How many lines in the records below contain the word "axis"? Reply with that number only.

—————

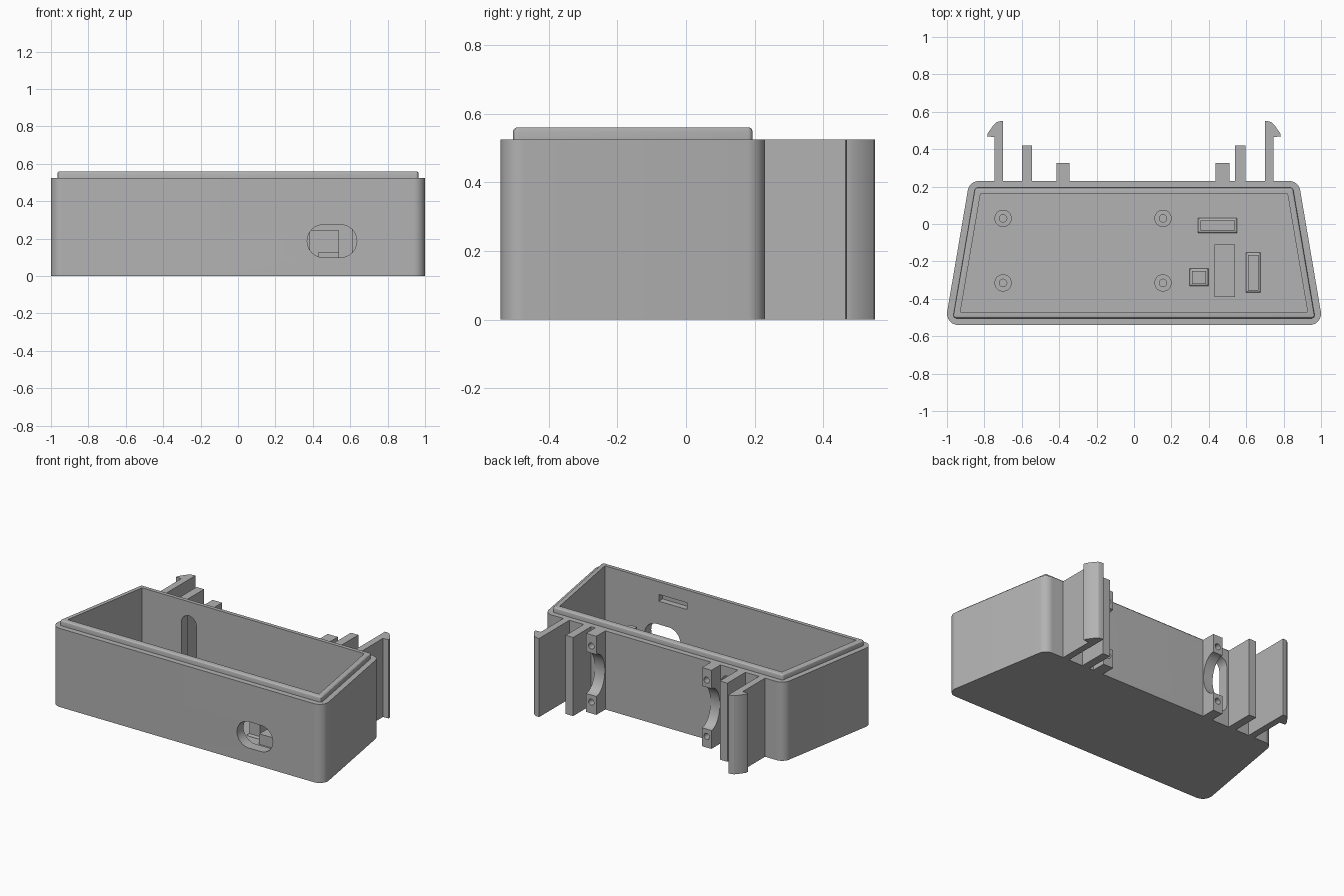
import bpy, bmesh
from math import pi, cos, sin
from mathutils import Vector

cube = bpy.data.objects.get("Cube")
if cube:
    bpy.data.objects.remove(cube)

grey = bpy.data.materials.new("plain grey plastic")
grey.use_nodes = True
grey.diffuse_color = (0.45, 0.45, 0.45, 1)
grey.node_tree.nodes["Principled BSDF"].inputs["Base Color"].default_value = grey.diffuse_color

H = 0.525          # wall height
LIP = 0.56         # lip height
FLOOR = 0.06       # floor thickness
BACK, FRONT = 0.23, -0.54


def finish(name, bm):
    bmesh.ops.recalc_face_normals(bm, faces=bm.faces)
    mesh = bpy.data.meshes.new(name)
    bm.to_mesh(mesh)
    bm.free()
    ob = bpy.data.objects.new(name, mesh)
    bpy.context.collection.objects.link(ob)
    mesh.materials.append(grey)
    return ob


def prism(name, pts, low, high, axis="z"):
    """Extrude a 2D outline along one axis."""
    place = {"z": lambda p, q, h: (p, q, h),
             "y": lambda p, q, h: (p, h, q),
             "x": lambda p, q, h: (h, p, q)}[axis]
    bm = bmesh.new()
    face = bm.faces.new([bm.verts.new(place(p, q, low)) for p, q in pts])
    move = Vector(place(0, 0, high - low))
    ext = bmesh.ops.extrude_face_region(bm, geom=[face])["geom"]
    bmesh.ops.translate(bm, vec=move, verts=[v for v in ext if isinstance(v, bmesh.types.BMVert)])
    return finish(name, bm)


def rect(a, b, c, d):
    return [(a, c), (b, c), (b, d), (a, d)]


def box(name, x0, x1, y0, y1, z0, z1):
    return prism(name, rect(x0, x1, y0, y1), z0, z1)


def circle(cx, cy, r, n=32):
    return [(cx + r * cos(2 * pi * i / n), cy + r * sin(2 * pi * i / n)) for i in range(n)]


def rounded(pts, r, n=8):
    """Round the corners of a convex outline."""
    out = []
    for i, p in enumerate(pts):
        p = Vector(p)
        a = (Vector(pts[i - 1]) - p).normalized()
        b = (Vector(pts[(i + 1) % len(pts)]) - p).normalized()
        half = a.angle(b) / 2
        centre = p + (a + b).normalized() * (r / sin(half))
        start = p + a * (r / abs(sin(half) / cos(half))) - centre
        end = p + b * (r / abs(sin(half) / cos(half))) - centre
        for k in range(n + 1):
            t = k / n
            d = (start * (1 - t) + end * t).normalized() * r
            out.append(tuple(centre + d))
    return out


def trapezoid(inset):
    y0, y1 = FRONT + inset, BACK - inset
    half = lambda y: 1.011 - (y - FRONT) * 0.17 - inset * 1.015
    return [(-half(y0), y0), (half(y0), y0), (half(y1), y1), (-half(y1), y1)]


def cut(ob, *cutters):
    for c in cutters:
        c.hide_render = True
        mod = ob.modifiers.new("cut", "BOOLEAN")
        mod.operation, mod.solver, mod.object = "DIFFERENCE", "EXACT", c
        bpy.context.view_layer.objects.active = ob
        bpy.ops.object.modifier_apply(modifier=mod.name)
        bpy.data.objects.remove(c)


def smooth(ob):
    bpy.ops.object.select_all(action="DESELECT")
    ob.select_set(True)
    bpy.context.view_layer.objects.active = ob
    bpy.ops.object.shade_smooth_by_angle(angle=0.5)


def bevel_top(ob, z, width):
    bm = bmesh.new()
    bm.from_mesh(ob.data)
    edges = [e for e in bm.edges if all(abs(v.co.z - z) < 1e-4 for v in e.verts)]
    bmesh.ops.bevel(bm, geom=edges, offset=width, segments=3, profile=0.5, affect="EDGES")
    bm.to_mesh(ob.data)
    bm.free()


# Case body: walls, floor, port, cable slot and latch pocket
body = prism("case_body", rounded(trapezoid(0), 0.06), 0, H)
cut(body,
    prism("cavity", trapezoid(0.07), FLOOR, 1),
    prism("port", rounded(rect(0.37, 0.635, 0.1, 0.275), 0.087), -0.7, -0.4, "y"),
    prism("cable_slot", rounded(rect(-0.53, -0.42, 0.09, 0.465), 0.054), 0.1, 0.3, "y"),
    box("latch_pocket", 0.32, 0.53, -0.51, -0.4, 0.43, 0.475))
smooth(body)

# Raised lip around the opening
lip = prism("lip", rounded(trapezoid(0.036), 0.015, 4), H - 0.002, LIP)
bevel_top(lip, LIP, 0.012)
cut(lip, prism("lip_opening", trapezoid(0.07), 0, 1))
smooth(lip)

# Rear hooks, mirrored
hook = [(0.70, 0.22), (0.745, 0.22), (0.745, 0.465), (0.785, 0.468), (0.782, 0.485),
        (0.75, 0.53), (0.735, 0.545), (0.715, 0.55), (0.70, 0.55)]
for side, label in ((1, "left"), (-1, "right")):
    smooth(prism("hook_" + label, [(side * x, y) for x, y in hook], 0, H))

# Rear guide plates
for label, x0, x1 in (("left", 0.54, 0.595), ("right", -0.6, -0.545)):
    box("guide_plate_" + label, x0, x1, BACK - 0.01, 0.42, 0, H)

# Rear board mounts: hollowed between two screw holes
for label, x0, x1 in (("left", 0.435, 0.51), ("right", -0.415, -0.345)):
    mount = box("board_mount_" + label, x0, x1, BACK - 0.005, 0.325, 0, H)
    mid = (x0 + x1) / 2
    arc = [(0.327 + 0.092 * p, H / 2 + 0.14 * q) for p, q in circle(0, 0, 1, 40)]
    cut(mount, prism("hollow", arc, x0 - 0.1, x1 + 0.1, "x"),
        *[prism("screw_hole", circle(mid, z, 0.02, 20), 0.25, 0.4, "y") for z in (0.075, H - 0.075)])
    smooth(mount)

# Interior standoffs
for x in (-0.7, 0.155):
    for y in (0.03, -0.315):
        post = prism("standoff", circle(x, y, 0.046), FLOOR - 0.01, 0.14)
        cut(post, prism("bore", circle(x, y, 0.02, 20), 0.08, 0.3))
        smooth(post)

# Interior stops with flared feet, and the board rest between them
for name, a, b, c, d, top in (("rear_stop", 0.355, 0.54, -0.035, 0.02, 0.245),
                              ("right_stop", 0.31, 0.385, -0.32, -0.25, 0.245),
                              ("left_stop", 0.61, 0.665, -0.355, -0.165, 0.28)):
    box(name, a, b, c, d, FLOOR - 0.01, top)
    foot = box(name + "_foot", a - 0.012, b + 0.012, c - 0.012, d + 0.012, FLOOR - 0.01, FLOOR + 0.012)
    bevel_top(foot, FLOOR + 0.012, 0.011)
box("board_rest", 0.43, 0.54, -0.39, -0.11, FLOOR - 0.01, 0.13)
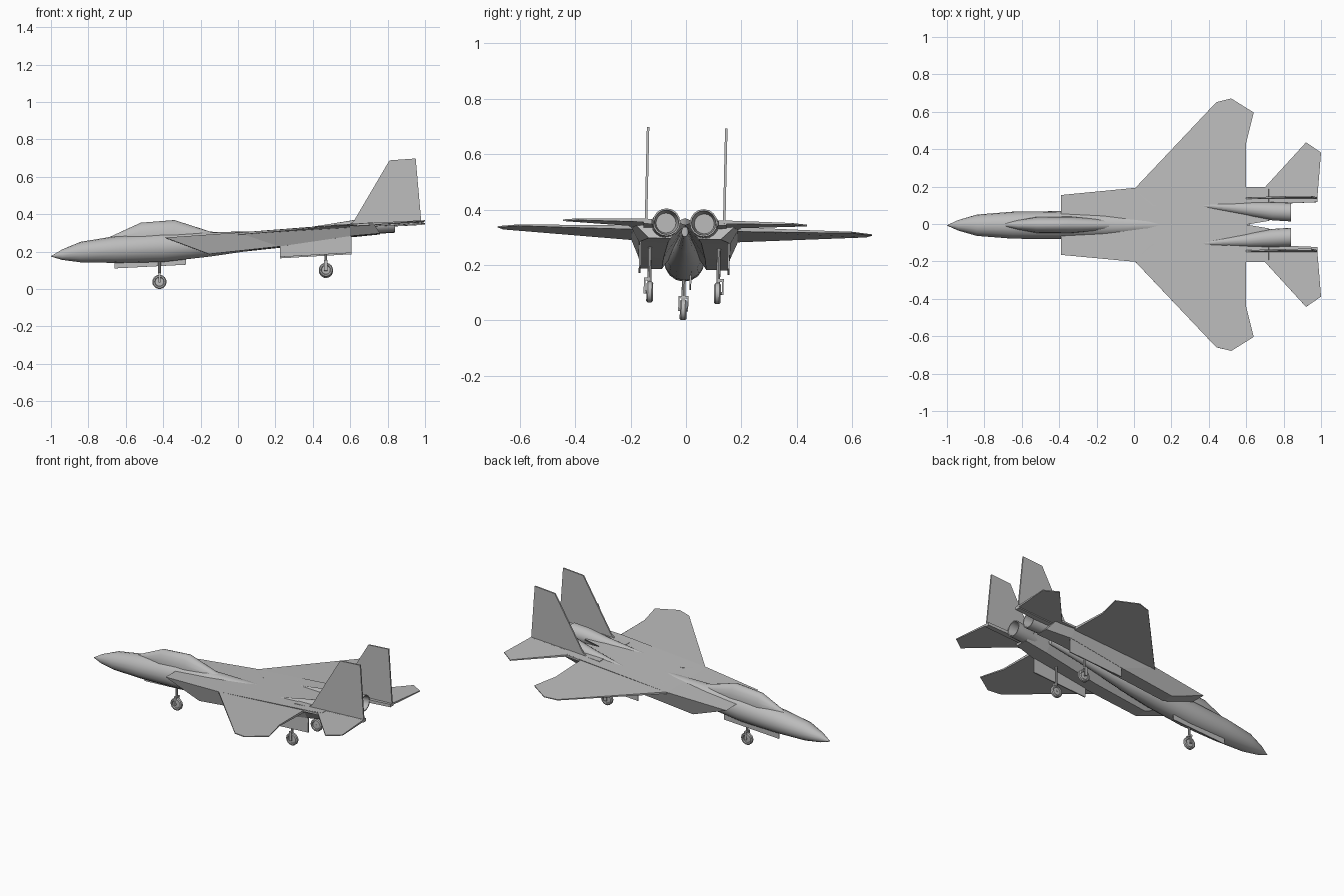
import bpy, bmesh, math

if "Cube" in bpy.data.objects:
    bpy.data.objects.remove(bpy.data.objects["Cube"])

ROLL = 0.022  # the whole aircraft leans slightly to one side

grey = bpy.data.materials.new("airframe_grey")
grey.diffuse_color = (0.5, 0.5, 0.5, 1)
grey.use_nodes = True
grey.node_tree.nodes["Principled BSDF"].inputs["Base Color"].default_value = grey.diffuse_color


def make(name, verts, faces, smooth=False):
    """Mesh object from points, with the lean applied."""
    me = bpy.data.meshes.new(name)
    me.from_pydata([(x, y + ROLL * (z - 0.5), z - ROLL * y) for x, y, z in verts], [], faces)
    bm = bmesh.new()
    bm.from_mesh(me)
    bmesh.ops.recalc_face_normals(bm, faces=bm.faces)
    bm.to_mesh(me)
    bm.free()
    me.materials.append(grey)
    ob = bpy.data.objects.new(name, me)
    bpy.context.collection.objects.link(ob)
    if smooth:
        bpy.ops.object.select_all(action='DESELECT')
        ob.select_set(True)
        bpy.context.view_layer.objects.active = ob
        bpy.ops.object.shade_smooth_by_angle(angle=math.radians(35))
    return ob


def loft(name, rings, smooth=False):
    """Skin between equal-sized rings, capped at both ends."""
    n = len(rings[0])
    verts = [p for r in rings for p in r]
    faces = [(i * n + k, i * n + (k + 1) % n, (i + 1) * n + (k + 1) % n, (i + 1) * n + k)
             for i in range(len(rings) - 1) for k in range(n)]
    last = (len(rings) - 1) * n
    faces += [tuple(range(n)), tuple(range(last, last + n))]
    return make(name, verts, faces, smooth)


def ring(x, y, z, ry, rz, n=16):
    """Ellipse across the x axis."""
    return [(x, y + ry * math.sin(2 * math.pi * k / n), z + rz * math.cos(2 * math.pi * k / n))
            for k in range(n)]


def ring_y(x, y, z, r, n=18):
    """Circle across the y axis."""
    return [(x + r * math.cos(2 * math.pi * k / n), y, z + r * math.sin(2 * math.pi * k / n))
            for k in range(n)]


def ring_z(x, y, z, r, n=8):
    """Circle across the z axis."""
    return [(x + r * math.cos(2 * math.pi * k / n), y + r * math.sin(2 * math.pi * k / n), z)
            for k in range(n)]


def wall(name, s, y, t, outline):
    """Upright plate from an x-z outline."""
    return loft(name, [[(x, s * (y + d), z) for x, z in outline] for d in (-t / 2, t / 2)])


def panel(name, s, outline):
    """Level plate from points (x, y, z, thickness)."""
    return loft(name, [[(x, s * y, z + d * t / 2) for x, y, z, t in outline] for d in (-1, 1)])


def wheel(name, x, y, z, r):
    """Tyre with a recessed hub on each side."""
    prof = [(-.007, .008), (-.006, .6 * r), (-.012, .68 * r), (-.012, .86 * r), (-.007, r),
            (.007, r), (.012, .86 * r), (.012, .68 * r), (.006, .6 * r), (.007, .008)]
    loft(name, [ring_y(x, y + d, z, q) for d, q in prof], True)


# Fuselage: nose, round body and tapering spine
loft("fuselage", [ring(x, 0, z, ry, rz) for x, z, ry, rz in [
    (-1, .175, .001, .001), (-.94, .184, .028, .028), (-.84, .198, .057, .055),
    (-.65, .212, .072, .072), (-.4, .225, .075, .08), (-.15, .24, .068, .066),
    (.05, .255, .05, .052), (.28, .28, .03, .033), (.62, .32, .012, .018)]], True)

# Canopy
loft("canopy", [ring(x, 0, z, ry, rz) for x, z, ry, rz in [
    (-.69, .272, .008, .005), (-.62, .275, .026, .034), (-.52, .275, .043, .08),
    (-.34, .28, .045, .089), (-.15, .28, .028, .028), (.0, .28, .015, .012)]], True)

for s, side in ((-1, "left"), (1, "right")):
    # Intake trunk with raked mouth, narrowing to the rear
    trunk = []
    for xt, zt, ti, to, xb, zb, bi, bo in [
            (-.39, .272, .04, .16, -.155, .184, .08, .158),
            (.0, .298, 0, .197, .22, .224, .075, .165),
            (.6, .345, 0, .2, .6, .28, .06, .165),
            (.72, .352, .02, .19, .76, .295, .05, .13)]:
        trunk.append([(xt, s * ti, zt), (xt, s * to, zt), (xb, s * bo, zb), (xb, s * bi, zb)])
    loft(side + "_intake_trunk", trunk)

    # Main wing
    panel(side + "_wing", s, [
        (0, .19, .292, .012), (.44, .655, .317, .006), (.52, .675, .323, .005),
        (.64, .6, .331, .005), (.6, .44, .331, .009), (.6, .19, .333, .016),
        (.6, .1, .333, .016), (.1, .1, .3, .012)])

    # Tail boom and tailplane
    panel(side + "_tail_boom", s, [
        (.5, .1, .33, .02), (.5, .15, .33, .02), (.98, .15, .355, .018), (.98, .12, .355, .018)])
    panel(side + "_tailplane", s, [
        (.6, .12, .338, .012), (.6, .2, .338, .012), (.7, .2, .343, .012), (.92, .44, .352, .006),
        (1, .385, .357, .006), (.98, .14, .358, .012)])

    # Upright tail fin
    wall(side + "_fin", s, .141, .009, [(.6, .345), (.62, .362), (.81, .685), (.95, .695), (.98, .355)])

    # Engine fairing with hollow nozzle
    loft(side + "_engine", [ring(x, s * y, z, r, r) for x, y, z, r in [
        (.32, .105, .315, .004), (.6, .084, .328, .036), (.74, .072, .346, .049),
        (.84, .067, .353, .05), (.84, .067, .353, .044), (.77, .069, .35, .036)]], True)

    # Main gear: door, leg, trailing arm, wheel
    wall(side + "_main_gear_door", s, .16, .007, [(.225, .25), (.225, .168), (.608, .19), (.608, .29)])
    loft(side + "_main_leg", [ring_z(.47, s * .124, z, .007) for z in (.135, .3)], True)
    wall(side + "_main_arm", s, .141, .006, [(.461, .095), (.479, .095), (.479, .152), (.461, .152)])
    loft(side + "_main_axle", [ring_y(.47, s * y, .1, .005, 8) for y in (.112, .144)], True)
    wall(side + "_main_bracket", s, .133, .02, [(.463, .142), (.477, .142), (.477, .152), (.463, .152)])
    wheel(side + "_main_wheel", .47, s * .122, .1, .038)

    # Nose wheel fork
    wall(side + "_nose_fork", s, .016, .004, [(-.426, .034), (-.414, .034), (-.414, .085), (-.426, .085)])

# Nose gear: door, leg, fork top, axle, wheel
wall("nose_gear_door", 1, .024, .006, [(-.66, .16), (-.66, .111), (-.278, .131), (-.278, .185)])
loft("nose_leg", [ring_z(-.42, 0, z, .007) for z in (.08, .17)], True)
wall("nose_fork_top", 1, 0, .036, [(-.428, .08), (-.412, .08), (-.412, .088), (-.428, .088)])
loft("nose_axle", [ring_y(-.42, y, .0385, .005, 8) for y in (-.018, .018)], True)
wheel("nose_wheel", -.42, 0, .0385, .038)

—————

▶ **Solution to this exercise**
6